Two weeks ago, the Flying Dutchmen produced one of the most memorable regular season weekends in recent history by sweeping South Dakota State, District of Columbia and Marshall—three teams likely to reach the NCAA Tournament, albeit in two different divisions—and authored what the first signature moment in this new era of Hofstra basketball.
It was likely the last, at least for this season.
Newsday reported this morning that four Hofstra players—sophomore Shaquille Stokes and freshmen Jimmy Hall, Kentrell Washington and Dallas Anglin—were arrested yesterday on multiple counts of burglary. Per a university press release, all four players have been suspended immediately from the team and school.
The incidents occurred on campus between Oct. 4 and Nov. 5. According to Newsday, Stokes was arrested on five counts of second-degree burglary and Hall was charged with four counts. Washington was arrested on two counts of second-degree burglary and Anglin was charged with one count. The players are scheduled to be arraigned today at First District Court in Hempstead.
The indefinite suspensions will cripple the Dutchmen. Hall earned comparisons, now sadly apt, to Kenny Adeleke by emerging as a nightly double-double threat as a freshman and was already the Dutchmen’s best player (12.7 ppg, 9.7 rpg). Stokes was averaging 10 ppg, fourth-highest on the team, and hit clutch shots in the wins over South Dakota State and Marshall.
The Dutchmen’s already lean depth will take an unrecoverable blow as well. With Stephen Nwaukoni (personal) out the last two games and UConn transfer Jamal Coombs-McDaniel yet to play because of a knee injury, there’s a good chance the Dutchmen will take the floor against SMU tomorrow with a grand total of five scholarship players (seniors David Imes and Stevie Mejia, sophomores Moussa Kone and Taran Buie and freshman Jordan Allen) available.

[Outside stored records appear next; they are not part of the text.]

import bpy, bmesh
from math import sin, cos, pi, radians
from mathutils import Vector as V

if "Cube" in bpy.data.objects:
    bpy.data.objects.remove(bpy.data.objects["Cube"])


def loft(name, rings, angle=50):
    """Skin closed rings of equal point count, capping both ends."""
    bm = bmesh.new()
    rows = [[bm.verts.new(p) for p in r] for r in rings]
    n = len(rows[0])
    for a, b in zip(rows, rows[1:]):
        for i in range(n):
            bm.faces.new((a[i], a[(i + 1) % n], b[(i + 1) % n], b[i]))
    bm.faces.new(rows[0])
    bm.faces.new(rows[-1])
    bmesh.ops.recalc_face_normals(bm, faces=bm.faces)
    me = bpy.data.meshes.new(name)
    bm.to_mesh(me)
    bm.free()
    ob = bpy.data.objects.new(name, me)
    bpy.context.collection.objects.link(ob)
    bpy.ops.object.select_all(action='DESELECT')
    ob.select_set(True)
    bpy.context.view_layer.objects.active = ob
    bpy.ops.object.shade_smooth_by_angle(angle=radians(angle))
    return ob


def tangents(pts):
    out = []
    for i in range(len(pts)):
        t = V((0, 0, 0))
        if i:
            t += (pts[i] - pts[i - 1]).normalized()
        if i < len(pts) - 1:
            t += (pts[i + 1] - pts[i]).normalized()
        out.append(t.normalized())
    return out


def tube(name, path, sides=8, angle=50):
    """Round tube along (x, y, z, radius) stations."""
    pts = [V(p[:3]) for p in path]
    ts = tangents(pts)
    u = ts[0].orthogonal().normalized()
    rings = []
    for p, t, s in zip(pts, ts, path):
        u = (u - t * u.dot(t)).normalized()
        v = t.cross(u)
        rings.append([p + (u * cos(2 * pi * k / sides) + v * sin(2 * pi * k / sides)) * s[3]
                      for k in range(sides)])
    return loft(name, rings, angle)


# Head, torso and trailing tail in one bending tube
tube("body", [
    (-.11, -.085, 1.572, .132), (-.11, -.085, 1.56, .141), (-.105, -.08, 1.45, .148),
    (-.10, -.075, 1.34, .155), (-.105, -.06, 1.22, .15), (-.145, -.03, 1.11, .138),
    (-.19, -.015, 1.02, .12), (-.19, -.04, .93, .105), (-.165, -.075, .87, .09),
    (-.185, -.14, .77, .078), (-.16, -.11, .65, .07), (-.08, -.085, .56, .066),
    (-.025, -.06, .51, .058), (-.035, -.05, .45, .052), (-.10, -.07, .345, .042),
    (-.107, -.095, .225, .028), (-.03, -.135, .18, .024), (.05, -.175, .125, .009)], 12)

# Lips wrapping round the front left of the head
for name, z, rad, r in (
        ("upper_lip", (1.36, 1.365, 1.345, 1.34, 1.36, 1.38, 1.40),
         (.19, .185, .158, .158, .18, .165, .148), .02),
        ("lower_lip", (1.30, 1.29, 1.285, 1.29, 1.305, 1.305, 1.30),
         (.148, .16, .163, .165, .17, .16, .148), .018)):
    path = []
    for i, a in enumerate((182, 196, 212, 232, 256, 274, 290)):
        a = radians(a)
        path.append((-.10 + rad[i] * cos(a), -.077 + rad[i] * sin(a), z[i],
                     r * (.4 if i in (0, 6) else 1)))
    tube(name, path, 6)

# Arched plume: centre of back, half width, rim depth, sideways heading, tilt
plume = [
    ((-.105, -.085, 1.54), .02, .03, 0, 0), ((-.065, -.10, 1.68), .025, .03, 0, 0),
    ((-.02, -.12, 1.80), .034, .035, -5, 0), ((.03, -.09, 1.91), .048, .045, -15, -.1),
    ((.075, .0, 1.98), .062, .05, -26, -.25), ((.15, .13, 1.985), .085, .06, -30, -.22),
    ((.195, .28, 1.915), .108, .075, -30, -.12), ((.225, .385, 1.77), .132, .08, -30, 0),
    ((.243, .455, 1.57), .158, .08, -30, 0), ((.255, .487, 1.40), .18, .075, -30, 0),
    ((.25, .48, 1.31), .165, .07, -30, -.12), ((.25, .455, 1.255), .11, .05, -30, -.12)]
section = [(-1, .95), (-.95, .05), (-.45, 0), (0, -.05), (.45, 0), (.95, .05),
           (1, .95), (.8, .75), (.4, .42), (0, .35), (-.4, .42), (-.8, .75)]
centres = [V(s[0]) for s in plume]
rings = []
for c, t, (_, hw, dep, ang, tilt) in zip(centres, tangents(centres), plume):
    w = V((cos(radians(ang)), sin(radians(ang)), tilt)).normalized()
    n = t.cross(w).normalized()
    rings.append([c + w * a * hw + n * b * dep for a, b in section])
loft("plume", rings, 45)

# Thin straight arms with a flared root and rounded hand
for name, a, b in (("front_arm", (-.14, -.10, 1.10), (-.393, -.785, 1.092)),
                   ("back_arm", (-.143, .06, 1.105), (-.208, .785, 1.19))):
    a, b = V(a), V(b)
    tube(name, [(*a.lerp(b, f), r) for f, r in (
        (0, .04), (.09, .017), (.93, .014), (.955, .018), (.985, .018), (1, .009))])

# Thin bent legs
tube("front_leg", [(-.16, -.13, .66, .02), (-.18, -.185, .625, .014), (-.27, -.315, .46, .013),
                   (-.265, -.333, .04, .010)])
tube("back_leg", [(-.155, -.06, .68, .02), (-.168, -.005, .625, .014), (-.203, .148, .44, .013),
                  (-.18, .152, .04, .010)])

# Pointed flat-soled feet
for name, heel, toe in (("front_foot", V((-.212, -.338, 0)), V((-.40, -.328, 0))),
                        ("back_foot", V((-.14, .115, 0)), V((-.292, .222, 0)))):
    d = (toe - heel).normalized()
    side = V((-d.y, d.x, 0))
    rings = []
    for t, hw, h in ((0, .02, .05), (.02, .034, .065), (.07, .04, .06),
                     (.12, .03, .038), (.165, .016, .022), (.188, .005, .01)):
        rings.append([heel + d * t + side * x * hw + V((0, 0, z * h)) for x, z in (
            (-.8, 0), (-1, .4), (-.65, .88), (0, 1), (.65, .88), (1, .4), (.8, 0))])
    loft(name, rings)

The arrests are also a staggering blow for a program, an athletic department and a fan base that has absorbed plenty of punches in the last three years. This was supposed to be the season in which Mo Cassara began rebuilding a program decimated following the departure of Tom Pecora in 2010, and the early results were encouraging. To say he didn’t need this, with a new athletic director as well as a president who loathes any kind of bad publicity, is an understatement of the grandest order.
News of the arrests broke a mere three days before the third anniversary of Hofstra’s decision to kill football, which angered alums (you don’t say). There had been some hope that a new day had dawned over the last few months, during which the softball team came within a base hit of reaching the College World Series and the women’s soccer and volleyball teams reached the NCAA Tournament.
But this morning’s news prove that the black cloud still hangs above us and the fates are still pulling the football away every time Hofstra manages to mount a running start. Good grief.